Seminar Room 2, Newton Institute Gatehouse
AbstractThe development of simulations (eg, computer models) involves what is often referred to as "calibration" and "data assimilation," in face, the inference of parameters or fields related to data through the simulator. In statistics, embedding a simulator in the likelihood relating parameters to data, raises an original challenge due to lack of information about the likelihood. For example, when the simulator is deterministic, its, its derivatives are not known. When the simulator is stochastic, it defines a pdf only available through simulations. This situation is in some sense analogous to the inference of a majority of stochastic differential equations (SDE), where, evne if we can simulate from the model, no likelihood is available.
Many solutions have been proposed to tackle inference problems for computer models and SDE. Mose of them emerged in physics, hydrology, genetics and other areas not directly related to statistics.
Our objective is, first, to group the various ingerence problems in two problems that are well defined in statistics.
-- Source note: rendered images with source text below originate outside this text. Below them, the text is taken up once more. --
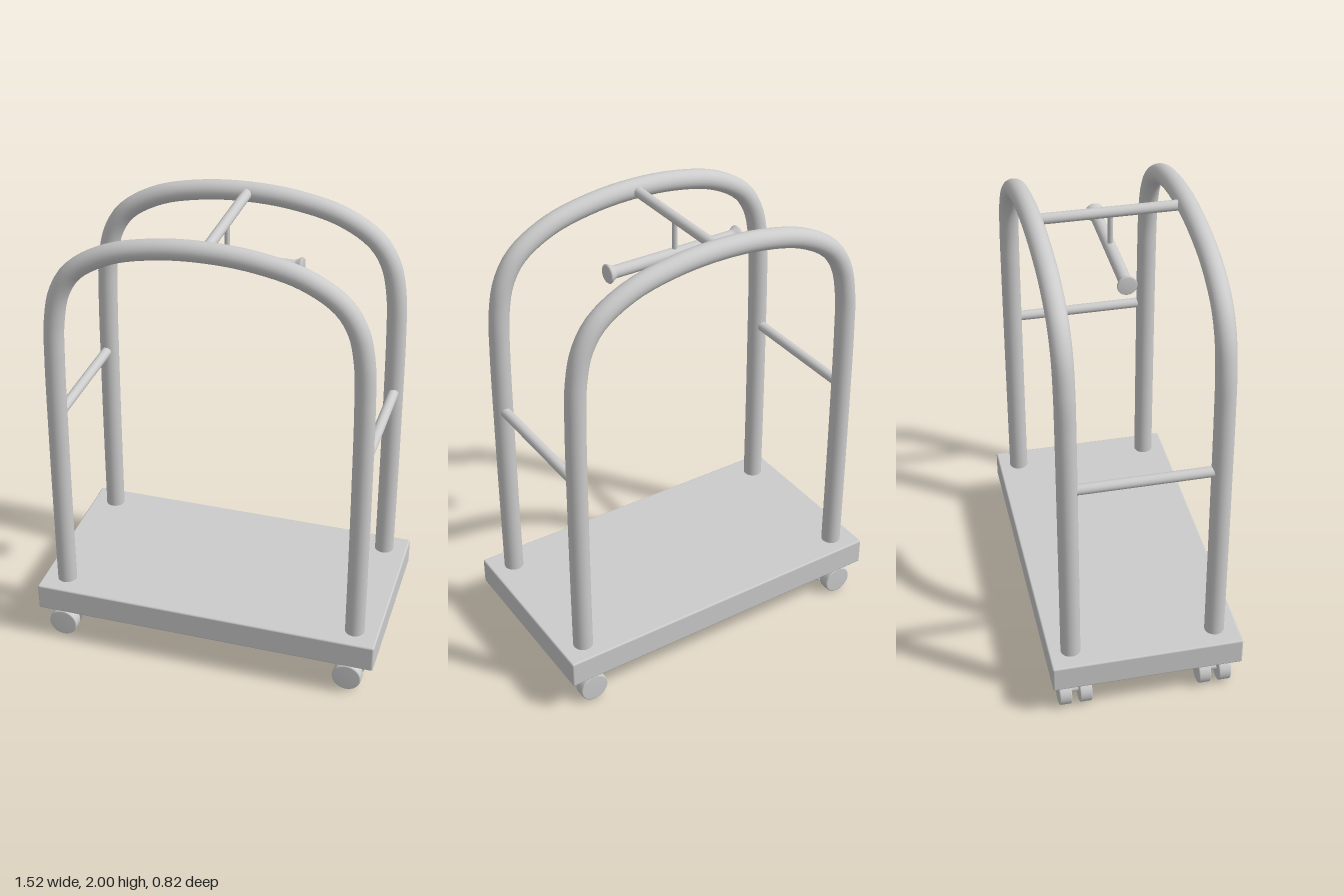
import * as THREE from 'three';
import { RoundedBoxGeometry } from 'three/addons/geometries/RoundedBoxGeometry.js';

const material = new THREE.MeshStandardMaterial({ color: 0xcccccc });
const FRONT_Z = 0.305, BACK_Z = -0.316;

function add(parent, name, geometry, x = 0, y = 0, z = 0) {
  const mesh = new THREE.Mesh(geometry, material);
  mesh.name = name;
  mesh.position.set(x, y, z);
  parent.add(mesh);
  return mesh;
}

// Cylinder lying along z
const zBar = (radius, length) =>
  new THREE.CylinderGeometry(radius, radius, length, 32).rotateX(Math.PI / 2);

// Arched tube: one half of the centre line, mirrored
function archGeometry() {
  const half = [[0.656, 0.25], [0.655, 0.6], [0.652, 1.0], [0.646, 1.4], [0.637, 1.57],
    [0.606, 1.71], [0.54, 1.81], [0.395, 1.897], [0.2, 1.944]];
  const points = [
    ...half.map(([x, y]) => new THREE.Vector3(-x, y, 0)),
    new THREE.Vector3(0, 1.958, 0),
    ...half.map(([x, y]) => new THREE.Vector3(x, y, 0)).reverse(),
  ];
  return new THREE.TubeGeometry(new THREE.CatmullRomCurve3(points), 120, 0.042, 24);
}

// Twin-wheel caster with stem
function caster(x, z) {
  const group = new THREE.Group();
  group.name = 'caster';
  const r = 0.064, w = 0.027, b = 0.006;
  const profile = [[0, -w], [r - b, -w], [r - b * 0.3, -w + b * 0.3], [r, -w + b],
    [r, w - b], [r - b * 0.3, w - b * 0.3], [r - b, w], [0, w]]
    .map(([px, py]) => new THREE.Vector2(px, py));
  for (const side of [-1, 1]) {
    add(group, 'wheel', new THREE.LatheGeometry(profile, 36).rotateX(Math.PI / 2), 0, 0.066, side * 0.044);
  }
  add(group, 'axle', zBar(0.017, 0.08), 0, 0.066, 0);
  add(group, 'stem', new THREE.CylinderGeometry(0.008, 0.008, 0.11, 16), 0, 0.12, 0);
  group.position.set(x, 0, z);
  return group;
}

export function createModel() {
  const model = new THREE.Group();
  model.name = 'luggageCart';

  // Deck
  add(model, 'platform', new RoundedBoxGeometry(1.52, 0.122, 0.816, 3, 0.008), 0, 0.22, -0.002);

  // Front and back arches
  const arch = archGeometry();
  add(model, 'frontArch', arch, 0, 0, FRONT_Z);
  add(model, 'backArch', arch, 0, -0.004, BACK_Z);

  // Bars joining the two arches
  const length = FRONT_Z - BACK_Z, midZ = (FRONT_Z + BACK_Z) / 2;
  for (const x of [-0.652, 0.656]) add(model, 'sideBar', zBar(0.022, length), x, 1.12, midZ);
  add(model, 'topBar', zBar(0.022, length), -0.004, 1.957, midZ);

  // Hanging rail with flared ends
  add(model, 'railHanger', new THREE.CylinderGeometry(0.011, 0.011, 0.15, 16), -0.004, 1.88, -0.003);
  const rail = [[0, -0.311], [0.036, -0.311], [0.04, -0.306], [0.039, -0.3], [0.03, -0.286], [0.026, -0.275],
    [0.026, 0.275], [0.03, 0.286], [0.039, 0.3], [0.04, 0.306], [0.036, 0.311], [0, 0.311]]
    .map(([px, py]) => new THREE.Vector2(px, py));
  add(model, 'hangingRail', new THREE.LatheGeometry(rail, 32).rotateZ(Math.PI / 2), 0, 1.797, -0.003);

  // Casters under the corners
  for (const x of [-0.665, 0.641]) {
    for (const z of [0.3, -0.307]) model.add(caster(x, z));
  }
  return model;
}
We will present two examples based on, (i) the reconstruction of past earthquake history and, (ii) palaeoclimate reconstruction using a vegetation model. Second, we review available inference methods, their weaknesses and potential improvements.